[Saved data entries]
····················

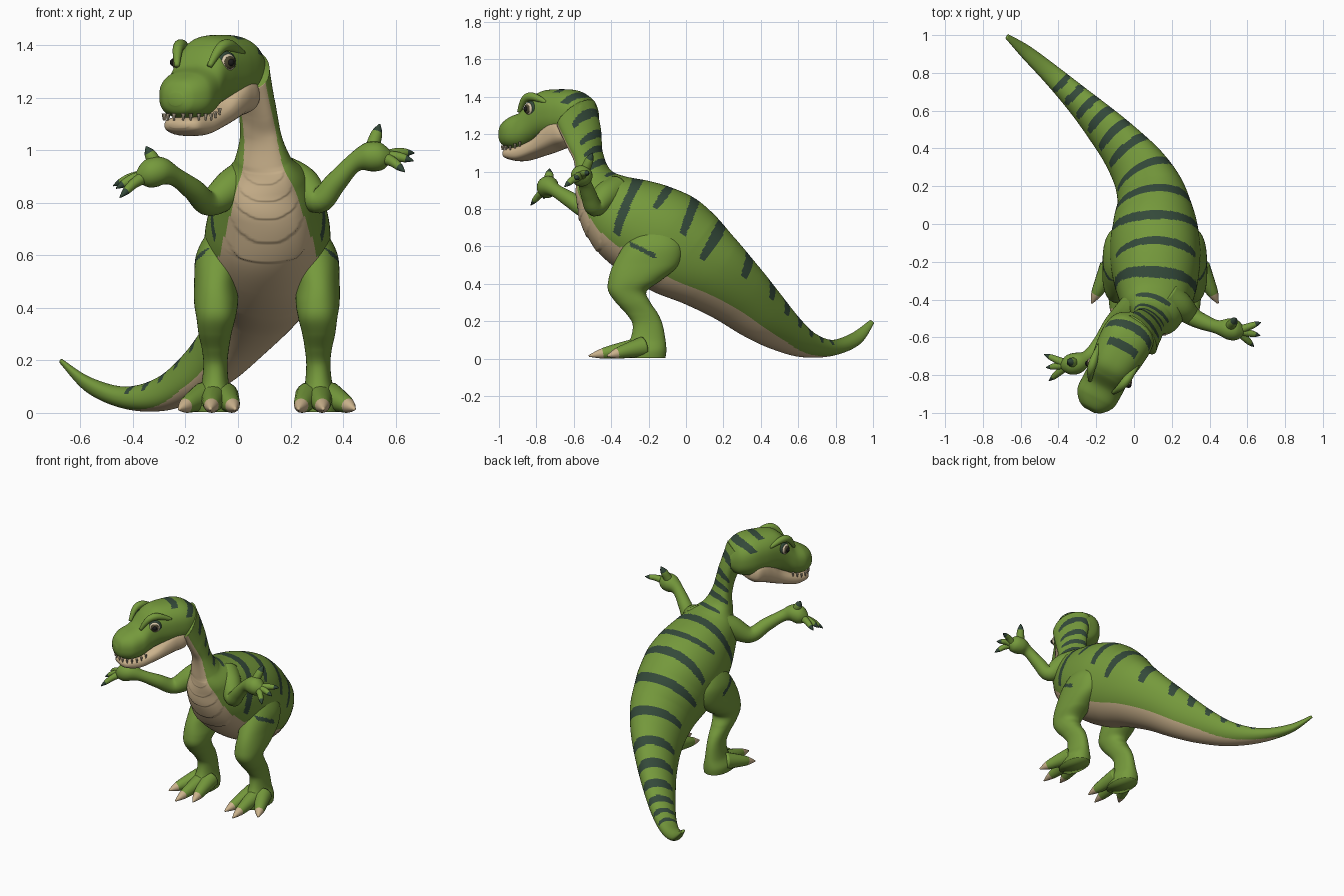
import bpy, bmesh, math
from mathutils import Vector

if "Cube" in bpy.data.objects:
    bpy.data.objects.remove(bpy.data.objects["Cube"], do_unlink=True)


def material(name, r, g, b):
    m = bpy.data.materials.new(name)
    m.use_nodes = True
    m.diffuse_color = (r, g, b, 1)
    m.node_tree.nodes["Principled BSDF"].inputs["Base Color"].default_value = (r, g, b, 1)
    return m


green = material("skin green", .178, .32, .045)
stripe = material("stripe dark green", .034, .067, .042)
beige = material("belly beige", .6, .45, .265)
ivory = material("tooth ivory", .68, .57, .4)
brown = material("eye brown", .07, .06, .03)
black = material("pupil black", .01, .01, .01)
SKIN = [green, stripe, beige]


def smooth_rows(rows, k):
    """Catmull-Rom interpolation of numeric rows, k steps per span."""
    out = []
    for i in range(len(rows) - 1):
        p = [rows[max(i - 1, 0)], rows[i], rows[i + 1], rows[min(i + 2, len(rows) - 1)]]
        for q in range(k):
            t = q / k
            out.append([.5 * (2 * b + (c - a) * t + (2 * a - 5 * b + 4 * c - d) * t * t
                              + (3 * b - a - 3 * c + d) * t ** 3) for a, b, c, d in zip(*p)])
    return out + [list(rows[-1])]


def loft(name, rows, place, k=6, seg=24, power=1.0, mats=(green,), rule=None, bump=None):
    """Skin superellipse sections; rule(s, depth, point) picks a material slot."""
    rows = smooth_rows(rows, k)
    bm, rings = bmesh.new(), []
    for i, row in enumerate(rows):
        c, u, v = place(rows[max(i - 1, 0)], row, rows[min(i + 1, len(rows) - 1)])
        ring = []
        for j in range(seg):
            a = math.tau * j / seg
            ca, sa = math.cos(a), math.sin(a)
            o = u * math.copysign(abs(ca) ** power, ca) + v * math.copysign(abs(sa) ** power, sa)
            ring.append(bm.verts.new(c + o * (bump(i / k, (1 - ca) / 2) if bump else 1)))
        rings.append(ring)
    for i in range(len(rings) - 1):
        for j in range(seg):
            n = (j + 1) % seg
            f = bm.faces.new((rings[i][j], rings[i][n], rings[i + 1][n], rings[i + 1][j]))
            if rule:
                depth = (1 - math.cos(math.tau * (j + .5) / seg)) / 2
                f.material_index = rule((i + .5) / k, depth, f.calc_center_median())
    bm.faces.new(rings[0])
    cap = bm.faces.new(rings[-1])
    if rule:
        cap.material_index = rule(len(rings) / k, .5, cap.calc_center_median())
    bmesh.ops.recalc_face_normals(bm, faces=bm.faces)
    for f in bm.faces:
        f.smooth = True
    mesh = bpy.data.meshes.new(name)
    bm.to_mesh(mesh)
    bm.free()
    for m in mats:
        mesh.materials.append(m)
    bpy.context.collection.objects.link(bpy.data.objects.new(name, mesh))


def along(prev, row, nxt):
    """Round section across a path of x, y, z, radius rows."""
    t = (Vector(nxt[:3]) - Vector(prev[:3])).normalized()
    v = t.cross(Vector((0, 0, 1))).normalized()
    r = max(row[3], .002)
    return Vector(row[:3]), v.cross(t) * r, v * r


def ball(name, pos, scale, mat, axis):
    bpy.ops.mesh.primitive_uv_sphere_add(segments=24, ring_count=12, radius=1, location=pos)
    ob = bpy.context.object
    ob.name, ob.scale = name, scale
    ob.rotation_euler = axis.to_track_quat("Z", "Y").to_euler()
    ob.data.materials.append(mat)
    bpy.ops.object.shade_smooth()


def digit(name, base, tip, r, arch, thin, claw):
    """Tapered finger or toe with a claw at its tip."""
    a, b = Vector(base), Vector(tip)
    rows = [(*(a.lerp(b, t) + Vector((0, 0, h * arch))), r * w)
            for t, h, w in ((0, 0, 1), (.4, 1, (1 + thin) / 2), (.74, .6, thin), (1, 0, .08))]
    loft(name, rows, along, 6, 16, mats=(green, claw), rule=lambda s, d, p: int(s > 2))


# Neck, trunk and tail: top y, top z, bottom y, bottom z, centre x, half width
trunk = [(-.515, 1.385, -.66, 1.23, .035, .11), (-.474, 1.23, -.615, 1.12, .07, .09),
         (-.455, 1.1, -.585, 1.04, .085, .086), (-.41, 1.01, -.58, .93, .095, .11),
         (-.33, .975, -.58, .83, .105, .155), (-.2, .95, -.56, .72, .11, .19),
         (-.08, .915, -.47, .57, .115, .225), (.05, .855, -.33, .45, .112, .24),
         (.16, .76, -.18, .36, .108, .222), (.26, .64, 0, .29, .09, .186),
         (.36, .51, .17, .21, .035, .15), (.46, .38, .33, .115, -.055, .12),
         (.57, .24, .47, .05, -.165, .095), (.67, .14, .62, .008, -.285, .074),
         (.78, .1, .78, .015, -.425, .055), (.89, .135, .92, .075, -.565, .035), (.985, .205, 1, .185, -.672, .012)]
# Stripes: station, backward slant, reach down the side, half width
stripes = [(.5, .3, .4, .14), (1.2, .3, .4, .15), (1.8, .3, .4, .15), (2.45, .4, .4, .17),
           (3.4, .6, .15, .17), (4.6, 1.9, .72, .22), (5.95, .8, .3, .16), (7.0, 1.4, .38, .19),
           (8.3, .35, .47, .19), (9.58, .15, .4, .17), (10.65, .2, .38, .16), (11.4, .1, .38, .15),
           (12.05, .1, .35, .14), (12.65, .1, .35, .13), (13.2, .1, .35, .11), (13.7, .1, .35, .1)]


def trunk_place(prev, row, nxt):
    top, low = Vector((0, row[0], row[1])), Vector((0, row[2], row[3]))
    dy = nxt[0] + nxt[2] - prev[0] - prev[2]
    v = Vector((1, -2 * (nxt[4] - prev[4]) / dy, 0)).normalized()
    return (top + low) / 2 + Vector((row[4], 0, 0)), (top - low) / 2, v * row[5]


def trunk_rule(s, d, p):
    chest = max(0, min(1, s - 2, (6.5 - s) / 2))
    if d > .8 + .06 * chest + max(0, s - 12) * .08:
        return 2
    for at, slant, reach, half in stripes:
        if d < reach and abs(s - at - slant * d) < half * (1 - .5 * (d / reach) ** 2):
            return 1
    return 0


def belly_folds(s, d):
    if d < .84 or not 3.2 < s < 6:
        return 1
    return 1 + .025 * (((s - 3 * d) * 1.6) % 1) * min(1, (d - .84) * 12)


loft("body", trunk, trunk_place, 24, 120, .94, SKIN, trunk_rule, belly_folds)

# Head frame: distance behind the snout tip, sideways, height
BACK, SIDE = Vector((.47, .883, 0)), Vector((.883, -.47, 0))


def head_at(l, side, z):
    return Vector((-.232, -.975, z)) + BACK * l + SIDE * side


def head_place(prev, row, nxt):
    l, top, low, half = row
    return head_at(l, 0, (top + low) / 2), Vector((0, 0, (top - low) / 2)), SIDE * half


def head_rule(s, d, p):
    l = (p - head_at(0, 0, 0)).dot(BACK)
    return int(any(d < reach and abs(l - a + .16 * d) < .022 for a, reach in ((.375, .09), (.485, .32))))


skull = [(-.012, 1.22, 1.17, .03), (.008, 1.262, 1.14, .07), (.06, 1.295, 1.122, .108),
         (.13, 1.325, 1.125, .114), (.19, 1.395, 1.15, .114), (.25, 1.432, 1.175, .122),
         (.35, 1.44, 1.18, .137), (.44, 1.432, 1.18, .138), (.51, 1.392, 1.2, .11), (.552, 1.33, 1.24, .05)]
loft("head", skull, head_place, 16, 96, .83, SKIN, head_rule)
jaw = [(.015, 1.11, 1.085, .04), (.04, 1.125, 1.067, .076), (.12, 1.14, 1.055, .098), (.22, 1.185, 1.08, .112),
       (.29, 1.25, 1.1, .126), (.35, 1.295, 1.12, .136), (.41, 1.285, 1.135, .138), (.445, 1.23, 1.16, .1)]
loft("lower_jaw", jaw, head_place, 6, 32, .75, (beige,))

# Teeth along the upper lip
for sign in (-1, 1):
    for l, side in ((.012, .02), (.018, .05), (.036, .076), (.062, .092), (.092, .1), (.122, .102), (.152, .104)):
        z = 1.14 + max(0, l - .1) * .4
        root, tip = head_at(l, side * sign, z), head_at(l, side * sign * .97, z - .026)
        bpy.ops.mesh.primitive_cone_add(vertices=8, radius1=.003, radius2=.008, depth=.026,
                                        location=(root + tip) / 2)
        bpy.context.object.name = "tooth"
        bpy.context.object.data.materials.append(ivory)

# Eyes, brows and nostrils
for sign in (-1, 1):
    look = (SIDE * sign * .9 - BACK * .45).normalized()
    eye = head_at(.215, .098 * sign, 1.335)
    for name, r, out, mat in (("eye_rim", .043, 0, stripe), ("eyeball", .033, .01, ivory),
                              ("iris", .025, .022, brown), ("pupil", .014, .03, black)):
        ball(name, eye + look * out, (r, r, .02 if r > .03 else .012), mat, look)
    brow = [(*head_at(l, s * sign, z), r) for l, s, z, r in
            ((.13, .07, 1.32, .01), (.175, .09, 1.385, .02), (.23, .102, 1.4, .022), (.32, .115, 1.37, .01))]
    loft("brow", brow, along, 6, 16)
    ball("nostril", head_at(.026, .064 * sign, 1.235), (.012, .009, .008), stripe,
         SIDE * sign * .6 - BACK)

# Legs as level slices: z, front y, back y, inner x, outer x
leg = [(.74, -.2, -.09, .17, .28), (.68, -.28, -.05, .18, .34), (.6, -.335, -.015, .2, .38),
       (.5, -.39, -.04, .22, .387), (.42, -.415, -.13, .22, .387), (.36, -.415, -.21, .23, .378),
       (.3, -.375, -.19, .245, .37), (.24, -.32, -.15, .255, .357), (.18, -.285, -.125, .26, .352),
       (.1, -.3, -.11, .253, .362), (.045, -.35, -.105, .235, .388), (.004, -.35, -.11, .235, .388)]
MID = .11
for name, sign in (("left", 1), ("right", -1)):
    def flip(x):
        return MID + sign * (x - MID)

    def leg_place(prev, row, nxt):
        z, y0, y1, x0, x1 = row
        return (Vector((flip((x0 + x1) / 2), (y0 + y1) / 2, z)),
                Vector((0, (y1 - y0) / 2, 0)), Vector((sign * (x1 - x0) / 2, 0, 0)))

    def leg_rule(s, d, p):
        line = .575 - .5 * (p.y + .22)
        return int(-.3 < p.y < -.16 and (p.x - MID) * sign > .2 and abs(p.z - line) < .013)

    loft(name + "_leg", leg, leg_place, 16, 96, .9, SKIN, leg_rule)
    for x0, x, y in ((.272, .23, -.47), (.31, .325, -.52), (.348, .445, -.42)):
        digit(name + "_toe", (flip(x0), -.23, .062), (flip(x), y, .014), .056, .002, .5, beige)

# Arms: shoulder, elbow, wrist, palm; then fingertips with the thumb last
arms = {
    "left": ([(.17, -.37, .9, .08), (.24, -.43, .87, .072), (.31, -.49, .81, .05), (.37, -.52, .875, .042),
              (.44, -.545, .95, .036), (.5, -.555, .975, .056), (.55, -.565, .975, .05), (.59, -.57, .975, .012)],
             [(.672, -.52, .99), (.668, -.59, .96), (.635, -.65, .918), (.54, -.5, 1.1)]),
    "right": ([(.05, -.38, .9, .08), (-.02, -.45, .86, .072), (-.11, -.53, .8, .05), (-.17, -.62, .85, .042),
               (-.24, -.7, .9, .036), (-.3, -.735, .92, .056), (-.35, -.745, .905, .05), (-.39, -.75, .89, .012)],
              [(-.475, -.69, .865), (-.465, -.76, .855), (-.45, -.83, .82), (-.35, -.73, 1.015)])}
for name, (rows, tips) in arms.items():
    loft(name + "_arm", rows, along, 6, 24)
    palm, wrist = Vector(rows[-2][:3]), Vector(rows[-3][:3])
    for tip in tips[:3]:
        digit(name + "_finger", palm.lerp(Vector(tip), .1), tip, .024, .008, .6, stripe)
    digit(name + "_thumb", wrist, tips[3], .032, 0, .65, stripe)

····················

→ **Exercise**:
Word for word, restate the lines above from the line containing "# Head frame: distance" through the line containing "l, top, low, half = row", with both included and nothing else.

→ **Output of the exercise**:
# Head frame: distance behind the snout tip, sideways, height
BACK, SIDE = Vector((.47, .883, 0)), Vector((.883, -.47, 0))


def head_at(l, side, z):
    return Vector((-.232, -.975, z)) + BACK * l + SIDE * side


def head_place(prev, row, nxt):
    l, top, low, half = row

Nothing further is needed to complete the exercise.